Option 5: Reset Trigger Kit – $199.95+
A Reset Trigger is an aftermarket tool installed in the gun in place of the stock trigger housing and striker. This tool is designed to do one core thing. Reset the trigger automatically without cycling the slide.
There are a number of companies that manufacture a reset trigger kit for Glock handguns. Still, they all effectively work the same way.
Pros: You can use your actual gun and get a real resetting trigger with the complete take-up, break, and reset.
Cons: It isn't your trigger so that it won't feel the same. It doesn't render the firearm inert so you can/should consider using it with a LaserDot or BarrelBlok. The installation and uninstallation process is slightly complex and time-consuming. Model-specific so you can't use it on every Glock handgun you own.
Option 6: SIRT Training Pistol – $210+
Next Level Training makes the SIRT training pistol. They are dedicated training tools designed to look, feel, and weigh the same as a live firearm.
SIRT stands for Shot Indicating Resetting Trigger. As such, the trigger does reset on its own. As well as having a built-in laser module that “fires” a laser dot to provide a point of impact.
As of this writing, there are 5 different models of SIRTs and as it relates to Glock the only model is the SIRT 110 which is modeled after a Glock 17.
Pros: Fully resetting trigger and built-in laser for accuracy-related feedback, absolutely inert and safe. The Sirt overcomes all three challenges as well. No installation at all is necessary with the SIRT. You don't have to modify or install something on your actual gun.
Cons: Cost runs over $200, and it isn't your actual gun. Depending on the make/model of Glock you have this may or may not mimic the feel of your gun and may or may not work with your holster.
Option 7: Cool Fire Trainer – $329+
The Cool Fire Trainer is a kit that comes with a replacement barrel and recoil spring for your handgun. It is make/model specific.
This tool basically converts your firearm into a CO2-based airgun. The barrel acts as the CO2 storage system and needs to be refilled regularly during use.

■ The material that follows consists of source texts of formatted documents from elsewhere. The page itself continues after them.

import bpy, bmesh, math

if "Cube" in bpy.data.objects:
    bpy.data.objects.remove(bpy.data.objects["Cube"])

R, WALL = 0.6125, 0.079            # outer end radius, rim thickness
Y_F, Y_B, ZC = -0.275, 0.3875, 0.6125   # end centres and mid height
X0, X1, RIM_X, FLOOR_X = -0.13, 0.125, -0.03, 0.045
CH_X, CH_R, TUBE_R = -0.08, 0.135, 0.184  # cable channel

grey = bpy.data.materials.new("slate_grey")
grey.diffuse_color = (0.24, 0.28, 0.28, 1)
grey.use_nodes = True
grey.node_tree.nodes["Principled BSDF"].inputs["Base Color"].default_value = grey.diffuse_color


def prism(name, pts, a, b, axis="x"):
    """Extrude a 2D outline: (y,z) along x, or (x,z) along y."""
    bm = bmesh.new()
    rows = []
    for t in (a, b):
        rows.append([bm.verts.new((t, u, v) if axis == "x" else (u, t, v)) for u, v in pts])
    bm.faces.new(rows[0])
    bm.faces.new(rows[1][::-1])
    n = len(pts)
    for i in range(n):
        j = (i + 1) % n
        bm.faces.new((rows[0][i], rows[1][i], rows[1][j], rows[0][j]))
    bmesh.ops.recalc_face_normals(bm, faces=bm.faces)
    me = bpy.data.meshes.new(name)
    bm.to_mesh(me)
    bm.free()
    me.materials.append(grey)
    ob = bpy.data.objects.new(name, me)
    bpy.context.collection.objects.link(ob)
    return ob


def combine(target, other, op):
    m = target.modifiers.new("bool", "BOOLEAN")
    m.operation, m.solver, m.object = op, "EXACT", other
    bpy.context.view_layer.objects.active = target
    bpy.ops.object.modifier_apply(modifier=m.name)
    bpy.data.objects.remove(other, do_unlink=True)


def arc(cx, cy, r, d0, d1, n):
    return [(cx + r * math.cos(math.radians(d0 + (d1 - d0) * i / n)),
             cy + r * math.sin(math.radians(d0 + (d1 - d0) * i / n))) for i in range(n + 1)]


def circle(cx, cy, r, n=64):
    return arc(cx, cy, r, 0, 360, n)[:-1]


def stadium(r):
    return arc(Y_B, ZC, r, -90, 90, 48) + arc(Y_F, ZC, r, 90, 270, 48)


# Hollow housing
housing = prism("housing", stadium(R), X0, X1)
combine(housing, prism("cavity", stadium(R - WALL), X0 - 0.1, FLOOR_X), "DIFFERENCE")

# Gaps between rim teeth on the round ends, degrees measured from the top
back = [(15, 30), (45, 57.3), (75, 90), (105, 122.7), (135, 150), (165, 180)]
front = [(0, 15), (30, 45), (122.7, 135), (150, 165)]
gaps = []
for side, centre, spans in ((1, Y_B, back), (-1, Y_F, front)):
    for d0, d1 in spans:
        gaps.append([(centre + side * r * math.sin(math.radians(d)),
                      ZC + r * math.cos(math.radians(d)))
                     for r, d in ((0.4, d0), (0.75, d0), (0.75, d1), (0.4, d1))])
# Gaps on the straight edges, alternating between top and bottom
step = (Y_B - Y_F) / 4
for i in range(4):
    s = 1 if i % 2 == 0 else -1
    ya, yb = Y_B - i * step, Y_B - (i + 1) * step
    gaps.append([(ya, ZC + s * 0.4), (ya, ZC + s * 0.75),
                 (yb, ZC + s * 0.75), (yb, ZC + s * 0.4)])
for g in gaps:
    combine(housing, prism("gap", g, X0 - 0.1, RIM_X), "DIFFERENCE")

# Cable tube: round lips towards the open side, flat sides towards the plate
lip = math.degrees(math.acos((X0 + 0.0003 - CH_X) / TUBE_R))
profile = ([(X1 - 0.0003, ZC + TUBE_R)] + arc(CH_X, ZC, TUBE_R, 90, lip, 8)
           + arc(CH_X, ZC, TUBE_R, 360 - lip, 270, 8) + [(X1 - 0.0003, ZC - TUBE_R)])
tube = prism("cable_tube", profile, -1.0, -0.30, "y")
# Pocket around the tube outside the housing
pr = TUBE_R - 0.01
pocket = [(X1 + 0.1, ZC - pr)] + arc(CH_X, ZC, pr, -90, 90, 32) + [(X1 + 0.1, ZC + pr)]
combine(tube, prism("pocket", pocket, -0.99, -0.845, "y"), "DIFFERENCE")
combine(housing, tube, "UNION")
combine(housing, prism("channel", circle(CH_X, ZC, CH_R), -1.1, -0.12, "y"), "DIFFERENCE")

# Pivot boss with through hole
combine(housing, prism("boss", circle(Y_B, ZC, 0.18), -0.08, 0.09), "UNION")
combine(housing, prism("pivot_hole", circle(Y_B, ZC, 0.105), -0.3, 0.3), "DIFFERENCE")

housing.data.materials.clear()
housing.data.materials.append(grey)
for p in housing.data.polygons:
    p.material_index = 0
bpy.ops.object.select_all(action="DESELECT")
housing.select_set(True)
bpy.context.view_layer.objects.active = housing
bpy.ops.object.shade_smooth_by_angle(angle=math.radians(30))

The gun recoils, and as such, the slide cycles and resets your trigger. Additionally, with the Cool Fire Trainer installed, the gun is inert and will not feed normal ammunition.
The Cool Fire Trainer comes with a TRT tool that is comparable in functionality to the MagBlok previously mentioned.
Optionally when you purchase you can buy an addon laser tool that projects a laser when you fire providing accuracy-related feedback.
Pros: As close to real firearm training and manipulation, you can get in dry fire: simulated recoil, resetting trigger, your gun, your trigger. Optionally can provide visual feedback and renders the gun inert. Overcomes all 3 of our listed challenges if used with the addon laser module.
Cons: Most expensive option on this list. If you add the CO2 tank and laser module you are in the cost range of a new or used gun. The installation and uninstallation process; while not as complex as the resetting trigger kit above; still requires a basic field strip of the gun.
So What Is the Best Approach To Dry Fire With A Glock?
Any of the tools included in our analysis have potential value as a part of your overall toolkit. Personally, I use 4 of these products regularly. I pick one based on what I plan to do in my practice session knowing what I'll need the gun to do and the easiest way to achieve that objective.
Let me and other readers know in the comments below which of these tools you prefer or if you think I've left something out!